**TRY IT**
Look at every line of the material below and tally those containing "radius". Reply with the total alone.

++++ RECORDS FOR PROCESSING

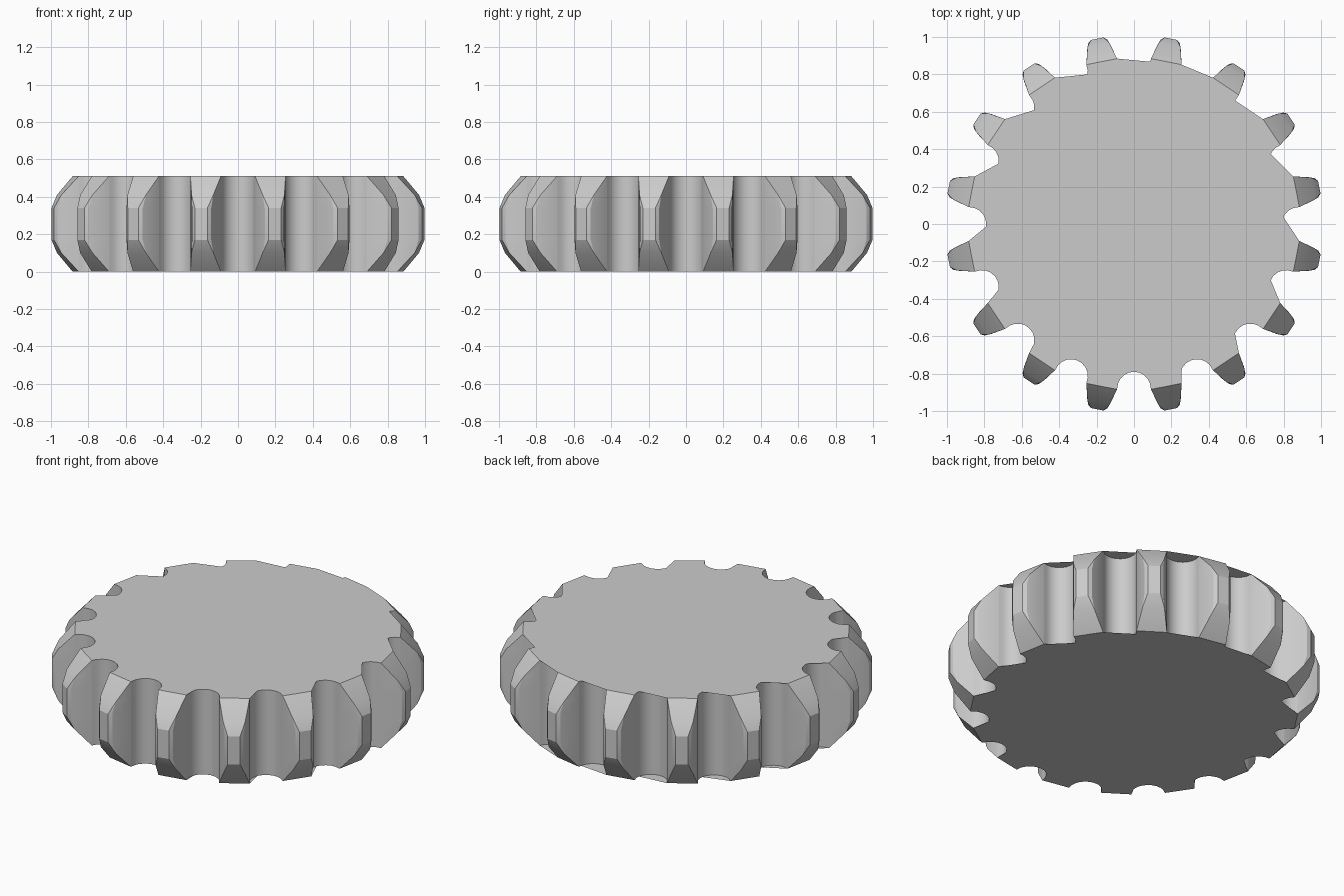
import bpy, bmesh
from math import sin, cos, pi
from mathutils import Vector

if "Cube" in bpy.data.objects:
    bpy.data.objects.remove(bpy.data.objects["Cube"])

TEETH = 16
STEP = 2 * pi / TEETH
H = 0.51
VALLEY_R, VALLEY_C = 0.09, 0.88
ARC = 10

# (height, outer radius) of the barrel-shaped tooth face
LEVELS = [(0, 0.885), (0.10, 0.975), (0.17, 1.01)]
LEVELS += [(H - z, r) for z, r in reversed(LEVELS)]
# (radius, half width) of one tooth flank
FLANK = [(0.885, 0.083), (0.96, 0.065), (0.995, 0.052), (1.01, 0.034)]


def half_width(r):
    for (r0, w0), (r1, w1) in zip(FLANK, FLANK[1:]):
        if r <= r1:
            return w0 + (w1 - w0) * (r - r0) / (r1 - r0)
    return FLANK[-1][1]


def ring(z, rmax):
    pts = []
    for i in range(TEETH):
        a = (i + 0.5) * STEP
        local = []
        # tooth: up one flank, down the other
        radii = [min(r, rmax) for r, _ in FLANK]
        local += [(r, -half_width(r), a) for r in radii]
        local += [(r, half_width(r), a) for r in reversed(radii)]
        # round valley after the tooth
        for k in range(ARC + 1):
            t = pi * k / ARC
            local.append((VALLEY_C - VALLEY_R * sin(t), -VALLEY_R * cos(t), a + STEP / 2))
        for r, s, b in local:
            pts.append(Vector((r * cos(b) - s * sin(b), r * sin(b) + s * cos(b), z)))
    return pts


bm = bmesh.new()
rings = [[bm.verts.new(p) for p in ring(z, r)] for z, r in LEVELS]
n = len(rings[0])

# toothed side wall
for lo, hi in zip(rings, rings[1:]):
    for j in range(n):
        k = (j + 1) % n
        bm.faces.new((lo[j], lo[k], hi[k], hi[j]))

# end caps fanned from one tooth corner, bridging the nearby valleys
per = n // TEETH
origin = 3 * per
for verts, up in ((rings[0], False), (rings[-1], True)):
    o = verts[origin]
    for j in range(1, n - 1):
        a, b = verts[(origin + j) % n], verts[(origin + j + 1) % n]
        area = (a.co - o.co).cross(b.co - o.co).z
        if abs(area) < 1e-7:
            continue
        tri = (o, a, b) if (area > 0) == up else (o, b, a)
        bm.faces.new(tri)

bmesh.ops.remove_doubles(bm, verts=bm.verts, dist=1e-4)
mesh = bpy.data.meshes.new("gear_wheel")
bm.to_mesh(mesh)
bm.free()
gear = bpy.data.objects.new("gear_wheel", mesh)
bpy.context.collection.objects.link(gear)
bpy.context.view_layer.objects.active = gear
gear.select_set(True)
bpy.ops.object.shade_smooth_by_angle(angle=pi / 7)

++++++++

**FINISHED EXERCISE**
2